--- James Risen wrote in the New York Times, June 17, 2008. His article said:
Army Overseer Tells of Ouster Over KBR Stir
Ever since KBR emerged as the dominant contractor in Iraq, critics have questioned whether the company has benefited from its political connections to the Bush administration. Until last year, KBR was known as Kellogg, Brown and Root and was a subsidiary of Halliburton, the Texas oil services giant, where Vice President Dick Cheney previously served as chief executive.
When told of Mr. Smith’s account, Representative Henry A. Waxman, the California Democrat who is chairman of the House Oversight and Government Reform Committee, said it “is startling, and it confirms the committee’s worst fears. KBR has repeatedly gouged the taxpayer, and the Bush administration has looked the other way every time."
Mr. Smith, a civilian employee of the Army for 31 years, spent his entire career at the Rock Island Arsenal, the Army’s headquarters for much of its contracting work, near Davenport, Iowa. He said he had waited to speak out until after he retired in February.
$40 billion is a lot to waste, but with team work, it can be done.

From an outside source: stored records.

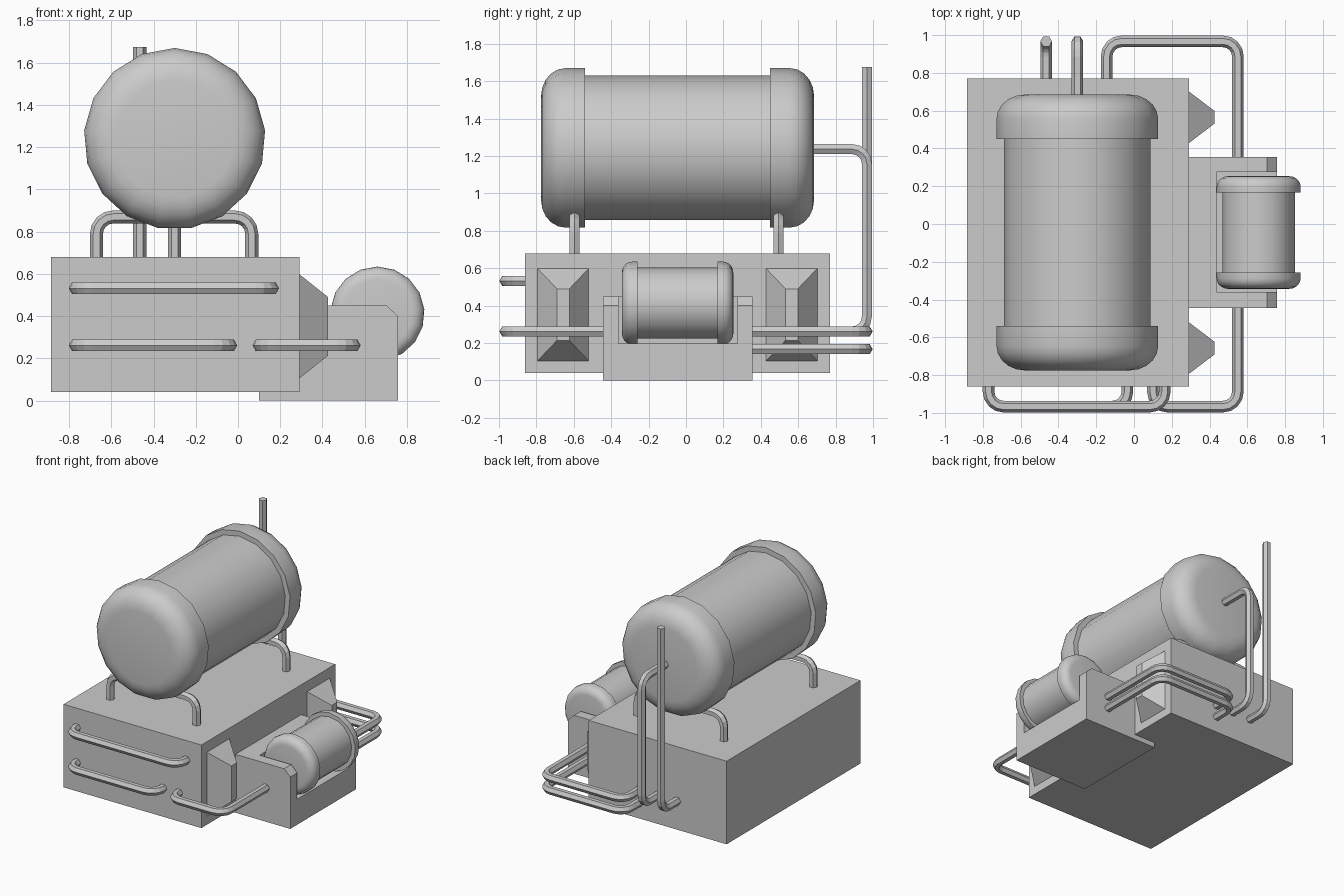
import bpy, bmesh, math
from mathutils import Vector

if "Cube" in bpy.data.objects:
    bpy.data.objects.remove(bpy.data.objects["Cube"])


def make_object(name, bm, smooth=False):
    bmesh.ops.recalc_face_normals(bm, faces=bm.faces)
    mesh = bpy.data.meshes.new(name)
    bm.to_mesh(mesh)
    bm.free()
    ob = bpy.data.objects.new(name, mesh)
    bpy.context.collection.objects.link(ob)
    if smooth:
        bpy.ops.object.select_all(action='DESELECT')
        ob.select_set(True)
        bpy.context.view_layer.objects.active = ob
        bpy.ops.object.shade_smooth_by_angle(angle=math.radians(35))
    return ob


def bridge(bm, rings):
    """Skin a list of vertex rings and close both ends."""
    for a, b in zip(rings, rings[1:]):
        n = len(a)
        for i in range(n):
            j = (i + 1) % n
            bm.faces.new((a[i], a[j], b[j], b[i]))
    bm.faces.new(rings[0])
    bm.faces.new(rings[-1])


def loft(name, loops, smooth=False):
    bm = bmesh.new()
    bridge(bm, [[bm.verts.new(p) for p in loop] for loop in loops])
    return make_object(name, bm, smooth)


def prism_y(name, profile, y0, y1):
    return loft(name, [[(x, y, z) for x, z in profile] for y in (y0, y1)])


def rect(x0, x1, z0, z1):
    return [(x0, z0), (x1, z0), (x1, z1), (x0, z1)]


def tank(name, x, z, y0, y1, r_body, r_cap, cap_len, rnd_r, rnd_y, sides=17):
    """Lathed tank along y with two rounded end caps."""
    half = (y1 - y0) / 2
    yc = (y0 + y1) / 2
    end = []
    for k in range(6):
        t = math.radians(18 * k)
        end.append((half - rnd_y * (1 - math.cos(t)), r_cap - rnd_r * (1 - math.sin(t))))
    end += [(half - cap_len, r_cap), (half - cap_len, r_body)]
    profile = end + [(-y, r) for y, r in reversed(end)]
    loops = []
    for y, r in profile:
        loops.append([(x + r * math.sin(2 * math.pi * i / sides), yc + y,
                       z + r * math.cos(2 * math.pi * i / sides)) for i in range(sides)])
    return loft(name, loops, True)


def pipe(name, points, normal, bend=0.08, radius=0.031, turn=0, segs=4):
    """Hexagonal pipe along a planar path with rounded right-angle corners."""
    pts = [Vector(p) for p in points]
    nrm = Vector(normal)
    path = [(pts[0], (pts[1] - pts[0]).normalized())]
    for a, p, b in zip(pts, pts[1:], pts[2:]):
        u, v = (p - a).normalized(), (b - p).normalized()
        centre = p - u * bend + v * bend
        for k in range(segs + 1):
            t = math.pi / 2 * k / segs
            path.append((centre + bend * (u * math.sin(t) - v * math.cos(t)),
                         u * math.cos(t) + v * math.sin(t)))
    path.append((pts[-1], (pts[-1] - pts[-2]).normalized()))
    loops = []
    for c, d in path:
        side = d.cross(nrm)
        loops.append([c + radius * (side * math.cos(math.pi / 3 * i + turn)
                                    + nrm * math.sin(math.pi / 3 * i + turn)) for i in range(6)])
    return loft(name, loops)


# main housing
prism_y("housing", rect(-0.885, 0.29, 0.04, 0.68), -0.86, 0.77)

# tapered side vents
for label, yc in (("front", -0.657), ("back", 0.565)):
    loops = []
    for x, hy, hz in ((0.27, 0.137, 0.247), (0.29, 0.137, 0.247), (0.427, 0.033, 0.138)):
        loops.append([(x, yc + sy * hy, 0.352 + sz * hz)
                      for sy, sz in ((-1, -1), (1, -1), (1, 1), (-1, 1))])
    loft(label + "_vent", loops)

# notched cradle for the small tank
cradle = prism_y("cradle", [(0.10, 0), (0.757, 0), (0.757, 0.40), (0.705, 0.45), (0.10, 0.45)],
                 -0.445, 0.355)
cutter = prism_y("notch_cutter", rect(0.437, 0.9, 0.197, 0.6), -0.36, 0.275)
cutter.hide_render = True
mod = cradle.modifiers.new("notch", 'BOOLEAN')
mod.operation = 'DIFFERENCE'
mod.solver = 'EXACT'
mod.object = cutter
bpy.context.view_layer.objects.active = cradle
bpy.ops.object.modifier_apply(modifier=mod.name)
bpy.data.objects.remove(cutter)

# tanks
tank("main_tank", -0.30, 1.24, -0.775, 0.685, 0.39, 0.43, 0.235, 0.15, 0.13)
tank("small_tank", 0.66, 0.412, -0.343, 0.253, 0.192, 0.223, 0.085, 0.06, 0.055)

# bent pipe supports under the main tank
for label, y in (("front", -0.595), ("back", 0.495)):
    pipe(label + "_tank_support",
         [(-0.67, y, 0.66), (-0.67, y, 0.87), (0.065, y, 0.87), (0.065, y, 0.66)], (0, 1, 0))

# front pipes
Y = 0.967
for label, x0, x1, y1, z in (("upper", -0.77, 0.163, -0.84, 0.532),
                             ("lower", -0.77, -0.035, -0.84, 0.262),
                             ("cradle", 0.10, 0.55, -0.42, 0.262)):
    pipe(label + "_front_pipe", [(x0, -0.84, z), (x0, -Y, z), (x1, -Y, z), (x1, y1, z)], (0, 0, 1))

# back pipes from housing to cradle
for label, z in (("upper", 0.262), ("lower", 0.167)):
    pipe(label + "_back_pipe",
         [(-0.145, 0.75, z), (-0.145, Y, z), (0.55, Y, z), (0.55, 0.33, z)], (0, 0, 1))

# tank feed pipe and tall exhaust pipe
pipe("feed_pipe", [(-0.30, 0.66, 1.237), (-0.30, Y, 1.237), (-0.30, Y, 0.262), (-0.30, 0.75, 0.262)],
     (1, 0, 0), turn=math.pi / 6)
pipe("exhaust_pipe", [(-0.465, 0.75, 0.262), (-0.465, Y, 0.262), (-0.465, Y, 1.675)],
     (1, 0, 0), turn=math.pi / 6)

The author describes his experience as the Army manager responsible for the LOGCAP program for supply contracts from 2001 to 2004. This included travels to Iraq during the war and his removal from the post when he refused to continue awarding contracts to KBR when other outfits could clearly perform better.

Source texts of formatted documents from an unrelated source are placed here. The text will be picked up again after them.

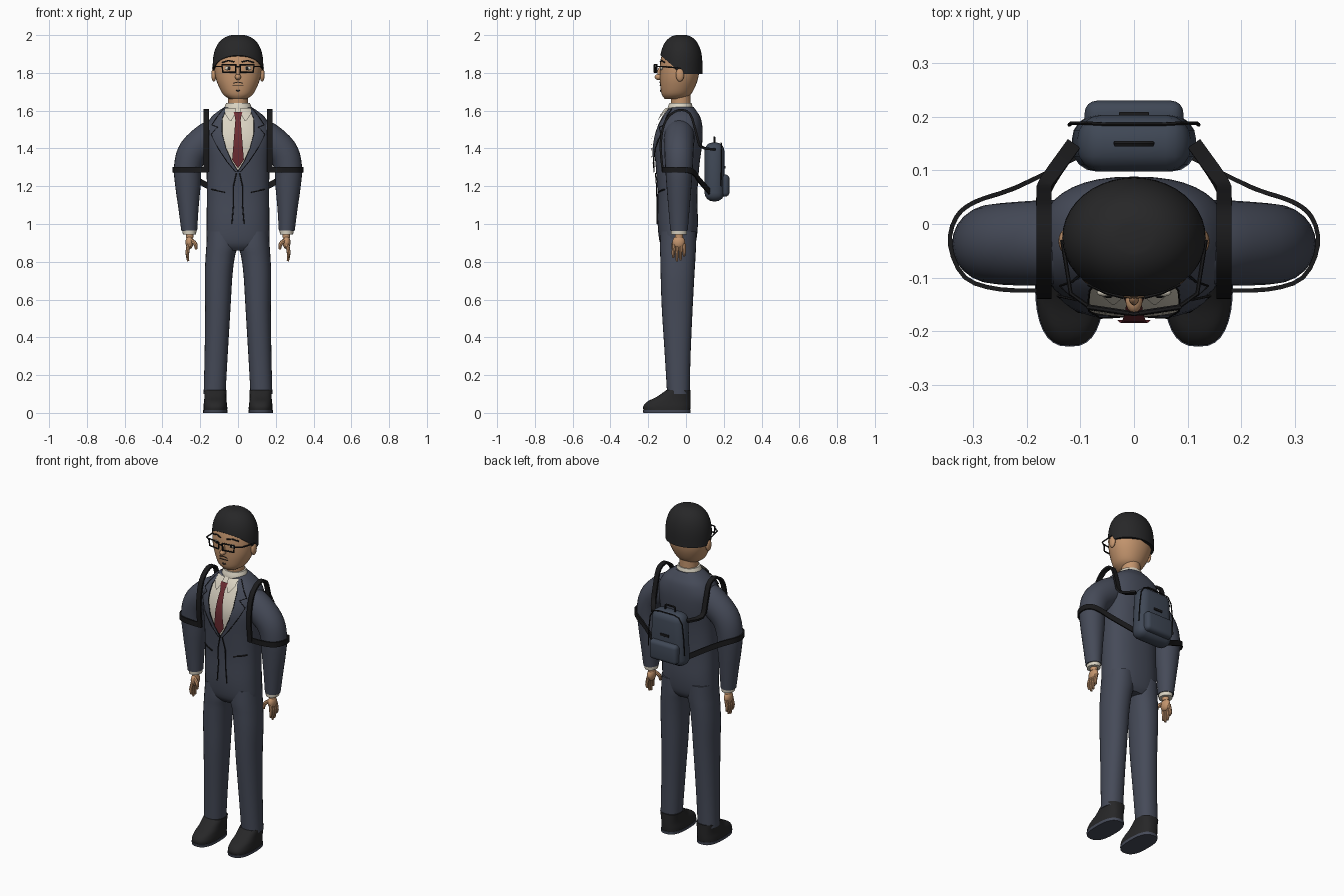
import bpy, bmesh, math
from mathutils import Vector

if "Cube" in bpy.data.objects:
    bpy.data.objects.remove(bpy.data.objects["Cube"])

def mat(name, r, g, b):
    m = bpy.data.materials.new(name)
    m.diffuse_color = (r, g, b, 1)
    m.use_nodes = True
    m.node_tree.nodes["Principled BSDF"].inputs["Base Color"].default_value = m.diffuse_color
    return m

SUIT = mat("slate_suit", .060, .069, .098)
SKIN = mat("skin", .55, .30, .155)
BLACK = mat("black", .010, .010, .011)
CHAR = mat("charcoal", .020, .020, .021)
CREAM = mat("cream", .70, .65, .54)
RED = mat("wine_red", .15, .025, .032)
PACK = mat("pack_blue", .050, .064, .092)

def finish(name, bm, m, smooth=True):
    bmesh.ops.recalc_face_normals(bm, faces=bm.faces)
    for f in bm.faces:
        f.smooth = smooth
    me = bpy.data.meshes.new(name)
    bm.to_mesh(me)
    bm.free()
    me.materials.append(m)
    ob = bpy.data.objects.new(name, me)
    bpy.context.collection.objects.link(ob)
    return ob

def resample(rows, sub=4):
    """Catmull-Rom smoothing of a list of tuples."""
    out, n = [], len(rows)
    for i in range(n - 1):
        a, b, c, d = rows[max(i - 1, 0)], rows[i], rows[i + 1], rows[min(i + 2, n - 1)]
        for k in range(sub):
            t = k / sub
            out.append(tuple(.5 * (2 * q + (r - p) * t + (2 * p - 5 * q + 4 * r - s) * t * t
                             + (3 * q - p - 3 * r + s) * t ** 3) for p, q, r, s in zip(a, b, c, d)))
    return out + [rows[-1]]

def skin_rings(name, rings, m):
    """Closed skin over a list of equal point rings."""
    bm = bmesh.new()
    vs = [[bm.verts.new(p) for p in r] for r in rings]
    n = len(vs[0])
    for a, b in zip(vs, vs[1:]):
        for i in range(n):
            bm.faces.new((a[i], a[(i + 1) % n], b[(i + 1) % n], b[i]))
    bm.faces.new(vs[0])
    bm.faces.new(vs[-1])
    return finish(name, bm, m)

def spow(v, e):
    return math.copysign(abs(v) ** e, v)

def vloft(name, rows, m, p=2.0, n=32, sub=4):
    """Upright loft; rows are (z, centre x, half width, front y, back y)."""
    rings = []
    for z, cx, rx, yf, yb in resample(rows, sub):
        ring = []
        for i in range(n):
            a = 2 * math.pi * i / n
            ring.append((cx + rx * spow(math.cos(a), 2 / p),
                         (yf + yb) / 2 + (yb - yf) / 2 * spow(math.sin(a), 2 / p), z))
        rings.append(ring)
    return skin_rings(name, rings, m)

def limb(name, rows, m, n=20, sub=4):
    """Loft along a path; rows are (x, y, z, in-plane radius, depth radius)."""
    pts = resample(rows, sub)
    rings = []
    for i, q in enumerate(pts):
        t = (Vector(pts[min(i + 1, len(pts) - 1)][:3]) - Vector(pts[max(i - 1, 0)][:3])).normalized()
        u = t.cross(Vector((0, 1, 0))).normalized()
        v = u.cross(t)
        rings.append([Vector(q[:3]) + u * q[3] * math.cos(2 * math.pi * k / n)
                      + v * q[4] * math.sin(2 * math.pi * k / n) for k in range(n)])
    return skin_rings(name, rings, m)

def front_y(rows, p, x, z):
    """Front surface depth of an upright loft."""
    rs = resample(rows)
    z = min(max(z, rs[0][0]), rs[-1][0])
    for a, b in zip(rs, rs[1:]):
        if a[0] <= z <= b[0]:
            t = (z - a[0]) / (b[0] - a[0])
            _, cx, rx, yf, yb = [q + (r - q) * t for q, r in zip(a, b)]
            k = min(abs(x - cx) / rx, .97)
            return (yf + yb) / 2 - (yb - yf) / 2 * (1 - k ** p) ** (1 / p)

def patch(name, rows, off, m, cols=8):
    """Sheet lying on the chest; rows are (z, x left, x right)."""
    bm = bmesh.new()
    fine = []
    for a, b in zip(rows, rows[1:]):
        fine += [tuple(q + (r - q) * k / 3 for q, r in zip(a, b)) for k in range(3)]
    fine.append(rows[-1])
    g = []
    for z, l, r in fine:
        xs = [l + (r - l) * i / cols for i in range(cols + 1)]
        g.append([bm.verts.new((x, front_y(TORSO, 2.4, x, z) - off, z)) for x in xs])
    for a, b in zip(g, g[1:]):
        for i in range(cols):
            bm.faces.new((a[i], b[i], b[i + 1], a[i + 1]))
    return finish(name, bm, m)

def tube(name, pts, r, m, closed=False):
    cu = bpy.data.curves.new(name, 'CURVE')
    cu.dimensions = '3D'
    cu.bevel_depth, cu.bevel_resolution, cu.use_fill_caps = r, 1, True
    sp = cu.splines.new('POLY')
    sp.points.add(len(pts) - 1)
    for s, q in zip(sp.points, pts):
        s.co = (*q, 1)
    sp.use_cyclic_u = closed
    cu.materials.append(m)
    ob = bpy.data.objects.new(name, cu)
    bpy.context.collection.objects.link(ob)
    bpy.ops.object.select_all(action='DESELECT')
    ob.select_set(True)
    bpy.context.view_layer.objects.active = ob
    bpy.ops.object.convert(target='MESH')

def chest_line(name, xz, off=.004, r=.003):
    pts = resample(xz, 3) if len(xz) < 4 else xz
    tube(name, [(x, front_y(TORSO, 2.4, x, z) - off, z) for x, z in pts], r, BLACK)

def ribbon(name, pts, axis, w, th, m):
    """Flat strap along a path with a fixed width axis."""
    ps = [Vector(q) for q in resample(pts, 3)]
    ax, rings = Vector(axis), []
    for i, q in enumerate(ps):
        t = (ps[min(i + 1, len(ps) - 1)] - ps[max(i - 1, 0)]).normalized()
        u = (ax - t * ax.dot(t)).normalized()
        v = t.cross(u)
        rings.append([q + u * a * w / 2 + v * b * th / 2 for a, b in ((1, 1), (-1, 1), (-1, -1), (1, -1))])
    return skin_rings(name, rings, m)

def ball(name, c, s, m):
    bm = bmesh.new()
    bmesh.ops.create_uvsphere(bm, u_segments=16, v_segments=10, radius=1)
    for v in bm.verts:
        v.co = Vector((v.co.x * s[0] + c[0], v.co.y * s[1] + c[1], v.co.z * s[2] + c[2]))
    return finish(name, bm, m)

def box(name, lo, hi, bevel, m, taper=1.0):
    bm = bmesh.new()
    bmesh.ops.create_cube(bm, size=1)
    for v in bm.verts:
        v.co = Vector([l + (h - l) * (q + .5) for l, h, q in zip(lo, hi, v.co)])
        if v.co.z > (lo[2] + hi[2]) / 2:
            v.co.x *= taper
    bmesh.ops.bevel(bm, geom=bm.edges[:], offset=bevel, segments=4, profile=.5, affect='EDGES')
    return finish(name, bm, m)

# Torso and neck
TORSO = [(.86, 0, .12, -.11, .03), (.90, 0, .162, -.138, .052), (1.0, 0, .166, -.150, .063),
         (1.15, 0, .165, -.150, .06), (1.3, 0, .167, -.160, .07), (1.42, 0, .177, -.168, .085),
         (1.5, 0, .176, -.152, .088), (1.56, 0, .146, -.125, .078), (1.595, 0, .108, -.105, .058),
         (1.62, 0, .07, -.085, .04)]
vloft("jacket", TORSO, SUIT, 2.4, 40)
vloft("neck", [(1.58, 0, .052, -.08, .025), (1.72, 0, .052, -.08, .025)], SKIN)
vloft("shirt_collar", [(1.59, 0, .074, -.098, .038), (1.615, 0, .073, -.097, .036), (1.64, 0, .062, -.088, .03)], CREAM)

# Shirt front, tie and jacket closure
patch("shirt_front", [(1.61, -.065, .065), (1.56, -.084, .084), (1.45, -.084, .084), (1.36, -.05, .05),
                      (1.285, -.002, .002)], .005, CREAM, 12)
patch("tie", [(1.59, -.020, .020), (1.55, -.014, .014), (1.45, -.022, .022), (1.34, -.031, .031), (1.30, -.004, .004)], .017, RED)
patch("tie_knot", [(1.592, -.023, .023), (1.553, -.013, .013)], .023, RED)
for s in (-1, 1):
    lapel = [(1.61, .062, .076), (1.56, .083, .115), (1.525, .085, .138), (1.513, .085, .108),
             (1.475, .084, .142), (1.4, .064, .105), (1.33, .032, .058), (1.275, -.002, .012)]
    patch("lapel", [(z, s * a, s * b) for z, a, b in lapel], .012, SUIT)
    chest_line("lapel_edge", [(s * b, z) for z, a, b in lapel], .012, .0025)
    chest_line("lapel_inner_edge", [(s * a, z) for z, a, b in lapel], .012, .002)
    patch("collar_flap", [(1.615, s * .012, s * .068), (1.58, s * .016, s * .068), (1.545, s * .036, s * .042)], .019, CREAM)
    chest_line("jacket_edge", [(s * .008, 1.27), (s * .024, 1.2), (s * .024, 1.1), (s * .032, 1.0)])
    chest_line("jacket_pocket", [(s * .07, 1.168), (s * .105, 1.175), (s * .142, 1.183)], .002, .004)

# Arms, hands, legs and shoes
for s in (-1, 1):
    arm = [(.09, -.035, 1.495, .07, .075), (.15, -.035, 1.458, .085, .08), (.235, -.037, 1.385, .081, .077),
           (.265, -.037, 1.30, .074, .073), (.265, -.037, 1.2, .067, .066),
           (.262, -.037, 1.08, .053, .056), (.258, -.037, .965, .042, .046)]
    limb("sleeve", [(s * r[0], *r[1:]) for r in arm], SUIT, 24)
    vloft("shirt_cuff", [(.945, s * .257, .035, -.078, .004), (.975, s * .257, .038, -.08, .006)], CREAM, n=20)
    limb("wrist", [(s * .256, -.037, .955, .02, .022), (s * .256, -.037, .925, .019, .022)], SKIN, 12)
    ball("palm", (s * .257, -.039, .903), (.021, .034, .036), SKIN)
    for i in range(4):
        y, tip = -.067 + i * .019, (.822, .803, .808, .83)[i]
        limb("finger", [(s * .26, y * .9 - .002, .895, .010, .010), (s * .268, y, .85, .010, .009),
                        (s * .264, y, tip, .006, .006)], SKIN, 8, 3)
    limb("thumb", [(s * .25, -.055, .915, .011, .011), (s * .226, -.067, .895, .011, .010),
                   (s * .222, -.072, .865, .006, .006)], SKIN, 8, 3)
    vloft("trouser_leg", [(z, s * cx, rx, a, b) for z, cx, rx, a, b in (
        (.1, .124, .058, -.100, .02), (.3, .116, .061, -.112, .024), (.55, .107, .067, -.128, .035),
        (.72, .103, .073, -.134, .044), (.82, .095, .077, -.136, .05), (.88, .086, .082, -.138, .053),
        (.96, .083, .08, -.135, .055))], SUIT, 2.2, 28)
    vloft("shoe", [(z, s * .12, rx, a, b) for z, rx, a, b in (
        (.014, .063, -.225, .022), (.035, .063, -.226, .024), (.06, .06, -.205, .025),
        (.085, .058, -.155, .025), (.12, .059, -.105, .025))], CHAR, 2.6, 32)
    vloft("sole", [(0, s * .12, .064, -.226, .024), (.016, s * .12, .065, -.229, .025)], SUIT, 2.6, 32, 1)

# Head and face
HEAD = [(1.662, 0, .045, -.112, -.005), (1.685, 0, .078, -.128, .025), (1.73, 0, .103, -.136, .05),
        (1.78, 0, .12, -.139, .066), (1.84, 0, .126, -.138, .072), (1.9, 0, .119, -.126, .068), (1.96, 0, .08, -.09, .04)]
vloft("head", HEAD, SKIN, 2.1)
ball("nose", (0, -.143, 1.778), (.016, .023, .016), SKIN)
ball("nose_bridge", (0, -.136, 1.80), (.010, .016, .032), SKIN)

def face(x, z, off=.001):
    return (x, front_y(HEAD, 2.1, x, z) - off, z)

tube("moustache", [face(x, 1.752 - abs(x) * .25) for x in (-.026, -.012, 0, .012, .026)], .0022, BLACK)
tube("mouth", [face(x, 1.732) for x in (-.028, 0, .028)], .002, BLACK)
tube("chin_beard", [face(x, 1.708 - .006 * (x == 0)) for x in (-.01, 0, .01)], .004, CHAR)
for s in (-1, 1):
    ball("ear", (s * .128, -.032, 1.79), (.013, .022, .036), SKIN)
    ball("eye", face(s * .048, 1.824, -.004), (.022, .008, .011), CREAM)
    ball("iris", face(s * .048, 1.824, .003), (.008, .003, .009), BLACK)
    tube("eyebrow", [face(s * x, z) for x, z in ((.02, 1.858), (.05, 1.866), (.085, 1.855))], .004, BLACK)
    tube("glasses_rim", [(s * x, y, z) for x, y, z in ((.014, -.166, 1.803), (.08, -.156, 1.803),
                         (.085, -.155, 1.843), (.012, -.166, 1.843))], .005, BLACK, True)
    tube("glasses_arm", [(s * .083, -.155, 1.834), (s * .118, -.13, 1.834), (s * .134, -.03, 1.825)], .004, BLACK)
tube("glasses_bridge", [(-.014, -.166, 1.83), (0, -.168, 1.834), (.014, -.166, 1.83)], .004, BLACK)

# Hair cap with a raised fringe and a lower back edge
rings = []
for j in range(19):
    ring = []
    for i in range(40):
        a = 2 * math.pi * i / 40
        t = max(0, min(1, (-math.sin(a) - .1) / .9))
        zb = 1.795 + .098 * t ** .75
        ph = math.pi / 2 * j / 19.3
        z = zb + (2.0 - zb) * math.sin(ph) / math.sin(math.pi / 2 * 18 / 19.3)
        k = max(0, (z - 1.83) / .172)
        f = (1 - k ** 2.5) ** (1 / 2.5)
        ring.append((.134 * f * math.cos(a), -.026 + (.113 * f) * math.sin(a), z))
    rings.append(ring)
skin_rings("hair", rings, CHAR)

# Backpack
box("backpack_body", (-.118, .098, 1.12), (.118, .203, 1.432), .045, PACK, .88)
box("backpack_pocket", (-.092, .17, 1.145), (.092, .23, 1.262), .022, PACK)
box("pocket_pull", (-.028, .20, 1.293), (.028, .209, 1.307), .002, BLACK)
tube("backpack_zip", [(-.121, .185, 1.20), (-.117, .188, 1.30), (-.107, .188, 1.385), (-.085, .188, 1.42),
                      (-.05, .186, 1.428), (.05, .186, 1.428), (.085, .188, 1.42), (.107, .188, 1.385),
                      (.117, .188, 1.30), (.121, .185, 1.20)], .0035, BLACK)
tube("carry_handle", [(-.033, .15, 1.42), (-.033, .15, 1.452), (-.025, .15, 1.458), (.025, .15, 1.458),
                      (.033, .15, 1.452), (.033, .15, 1.42)], .006, BLACK)

# Shoulder straps and arm straps
for s in (-1, 1):
    over = [(.168, -.122, 1.275), (.168, -.134, 1.4), (.168, -.124, 1.5), (.168, -.095, 1.565), (.168, -.04, 1.602),
            (.168, .02, 1.585), (.168, .052, 1.49), (.162, .078, 1.41), (.112, .15, 1.395)]
    ribbon("shoulder_strap", [(s * x, y, z) for x, y, z in over], (1, 0, 0), .028, .012, BLACK)
    around = [(.16, -.124, 1.287), (.25, -.122, 1.287), (.315, -.1, 1.287), (.343, -.04, 1.287), (.332, .012, 1.285),
              (.295, .042, 1.272), (.22, .068, 1.235), (.105, .125, 1.17)]
    ribbon("arm_strap", [(s * x, y, z) for x, y, z in around], (0, 0, 1), .03, .008, BLACK)

# Smooth shading with sharp edges kept
bpy.ops.object.select_all(action='SELECT')
bpy.context.view_layer.objects.active = bpy.data.objects["jacket"]
bpy.ops.object.shade_smooth_by_angle(angle=math.radians(40))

The book also analyzes problems with the Army approach to contracts in today's military environment, and with congressional oversight of the program.